━━ Stored data

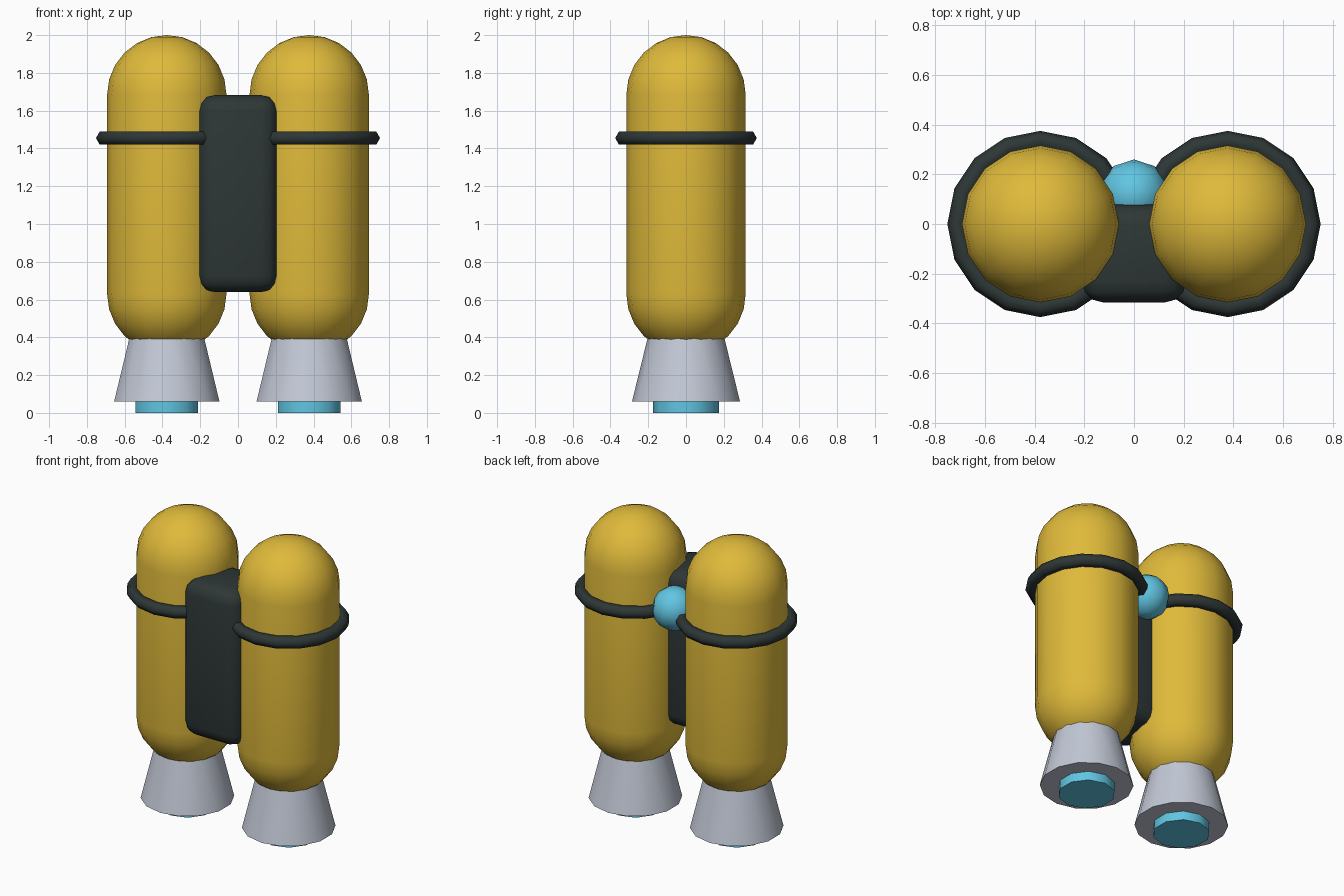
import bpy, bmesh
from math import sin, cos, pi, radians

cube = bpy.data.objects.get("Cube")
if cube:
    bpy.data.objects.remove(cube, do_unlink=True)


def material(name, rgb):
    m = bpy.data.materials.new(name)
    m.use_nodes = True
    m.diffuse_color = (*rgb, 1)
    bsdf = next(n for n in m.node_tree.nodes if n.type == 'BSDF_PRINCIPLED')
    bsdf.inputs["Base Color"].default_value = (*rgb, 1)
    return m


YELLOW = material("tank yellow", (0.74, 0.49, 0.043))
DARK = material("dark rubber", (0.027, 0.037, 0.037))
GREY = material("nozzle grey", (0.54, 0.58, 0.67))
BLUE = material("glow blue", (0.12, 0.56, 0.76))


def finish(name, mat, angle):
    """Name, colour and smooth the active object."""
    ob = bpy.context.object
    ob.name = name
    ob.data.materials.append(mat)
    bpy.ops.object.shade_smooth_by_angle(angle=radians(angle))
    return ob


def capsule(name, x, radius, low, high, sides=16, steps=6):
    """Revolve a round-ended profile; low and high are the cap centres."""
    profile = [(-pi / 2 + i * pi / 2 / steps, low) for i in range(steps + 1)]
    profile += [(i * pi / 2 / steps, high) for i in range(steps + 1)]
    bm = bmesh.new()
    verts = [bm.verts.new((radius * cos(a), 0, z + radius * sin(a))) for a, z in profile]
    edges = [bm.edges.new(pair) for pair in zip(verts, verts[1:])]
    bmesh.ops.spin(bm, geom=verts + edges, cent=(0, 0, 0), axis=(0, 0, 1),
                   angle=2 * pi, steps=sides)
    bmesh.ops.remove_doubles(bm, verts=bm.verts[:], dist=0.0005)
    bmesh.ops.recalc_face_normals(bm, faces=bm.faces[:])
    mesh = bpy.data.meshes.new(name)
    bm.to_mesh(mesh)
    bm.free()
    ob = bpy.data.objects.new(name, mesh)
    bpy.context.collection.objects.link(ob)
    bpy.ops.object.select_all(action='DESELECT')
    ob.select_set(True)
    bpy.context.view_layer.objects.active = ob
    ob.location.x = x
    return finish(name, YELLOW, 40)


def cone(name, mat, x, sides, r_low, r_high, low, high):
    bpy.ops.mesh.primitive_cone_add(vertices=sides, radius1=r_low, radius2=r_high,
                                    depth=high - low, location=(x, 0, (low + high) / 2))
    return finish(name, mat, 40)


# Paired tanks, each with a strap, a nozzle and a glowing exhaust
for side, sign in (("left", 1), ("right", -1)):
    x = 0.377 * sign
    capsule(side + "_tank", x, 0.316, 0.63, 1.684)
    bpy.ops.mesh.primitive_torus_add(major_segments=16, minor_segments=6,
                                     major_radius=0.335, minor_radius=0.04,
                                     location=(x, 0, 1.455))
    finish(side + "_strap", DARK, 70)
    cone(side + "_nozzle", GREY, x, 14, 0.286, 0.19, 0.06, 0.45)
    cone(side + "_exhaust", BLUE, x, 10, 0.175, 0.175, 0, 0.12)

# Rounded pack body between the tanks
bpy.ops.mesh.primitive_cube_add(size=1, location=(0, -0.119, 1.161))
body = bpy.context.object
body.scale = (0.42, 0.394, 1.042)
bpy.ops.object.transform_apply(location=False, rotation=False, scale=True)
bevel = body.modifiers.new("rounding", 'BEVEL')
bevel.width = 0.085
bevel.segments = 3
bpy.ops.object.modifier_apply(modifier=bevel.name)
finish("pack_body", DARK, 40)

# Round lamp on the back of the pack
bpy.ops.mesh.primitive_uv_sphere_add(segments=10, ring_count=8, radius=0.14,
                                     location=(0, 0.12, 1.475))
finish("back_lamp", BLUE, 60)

━━━━

■ Instructions to follow
Your task is to repeat the records exactly. Images do not belong in the copy.

■ Reply
import bpy, bmesh
from math import sin, cos, pi, radians

cube = bpy.data.objects.get("Cube")
if cube:
    bpy.data.objects.remove(cube, do_unlink=True)


def material(name, rgb):
    m = bpy.data.materials.new(name)
    m.use_nodes = True
    m.diffuse_color = (*rgb, 1)
    bsdf = next(n for n in m.node_tree.nodes if n.type == 'BSDF_PRINCIPLED')
    bsdf.inputs["Base Color"].default_value = (*rgb, 1)
    return m


YELLOW = material("tank yellow", (0.74, 0.49, 0.043))
DARK = material("dark rubber", (0.027, 0.037, 0.037))
GREY = material("nozzle grey", (0.54, 0.58, 0.67))
BLUE = material("glow blue", (0.12, 0.56, 0.76))


def finish(name, mat, angle):
    """Name, colour and smooth the active object."""
    ob = bpy.context.object
    ob.name = name
    ob.data.materials.append(mat)
    bpy.ops.object.shade_smooth_by_angle(angle=radians(angle))
    return ob


def capsule(name, x, radius, low, high, sides=16, steps=6):
    """Revolve a round-ended profile; low and high are the cap centres."""
    profile = [(-pi / 2 + i * pi / 2 / steps, low) for i in range(steps + 1)]
    profile += [(i * pi / 2 / steps, high) for i in range(steps + 1)]
    bm = bmesh.new()
    verts = [bm.verts.new((radius * cos(a), 0, z + radius * sin(a))) for a, z in profile]
    edges = [bm.edges.new(pair) for pair in zip(verts, verts[1:])]
    bmesh.ops.spin(bm, geom=verts + edges, cent=(0, 0, 0), axis=(0, 0, 1),
                   angle=2 * pi, steps=sides)
    bmesh.ops.remove_doubles(bm, verts=bm.verts[:], dist=0.0005)
    bmesh.ops.recalc_face_normals(bm, faces=bm.faces[:])
    mesh = bpy.data.meshes.new(name)
    bm.to_mesh(mesh)
    bm.free()
    ob = bpy.data.objects.new(name, mesh)
    bpy.context.collection.objects.link(ob)
    bpy.ops.object.select_all(action='DESELECT')
    ob.select_set(True)
    bpy.context.view_layer.objects.active = ob
    ob.location.x = x
    return finish(name, YELLOW, 40)


def cone(name, mat, x, sides, r_low, r_high, low, high):
    bpy.ops.mesh.primitive_cone_add(vertices=sides, radius1=r_low, radius2=r_high,
                                    depth=high - low, location=(x, 0, (low + high) / 2))
    return finish(name, mat, 40)


# Paired tanks, each with a strap, a nozzle and a glowing exhaust
for side, sign in (("left", 1), ("right", -1)):
    x = 0.377 * sign
    capsule(side + "_tank", x, 0.316, 0.63, 1.684)
    bpy.ops.mesh.primitive_torus_add(major_segments=16, minor_segments=6,
                                     major_radius=0.335, minor_radius=0.04,
                                     location=(x, 0, 1.455))
    finish(side + "_strap", DARK, 70)
    cone(side + "_nozzle", GREY, x, 14, 0.286, 0.19, 0.06, 0.45)
    cone(side + "_exhaust", BLUE, x, 10, 0.175, 0.175, 0, 0.12)

# Rounded pack body between the tanks
bpy.ops.mesh.primitive_cube_add(size=1, location=(0, -0.119, 1.161))
body = bpy.context.object
body.scale = (0.42, 0.394, 1.042)
bpy.ops.object.transform_apply(location=False, rotation=False, scale=True)
bevel = body.modifiers.new("rounding", 'BEVEL')
bevel.width = 0.085
bevel.segments = 3
bpy.ops.object.modifier_apply(modifier=bevel.name)
finish("pack_body", DARK, 40)

# Round lamp on the back of the pack
bpy.ops.mesh.primitive_uv_sphere_add(segments=10, ring_count=8, radius=0.14,
                                     location=(0, 0.12, 1.475))
finish("back_lamp", BLUE, 60)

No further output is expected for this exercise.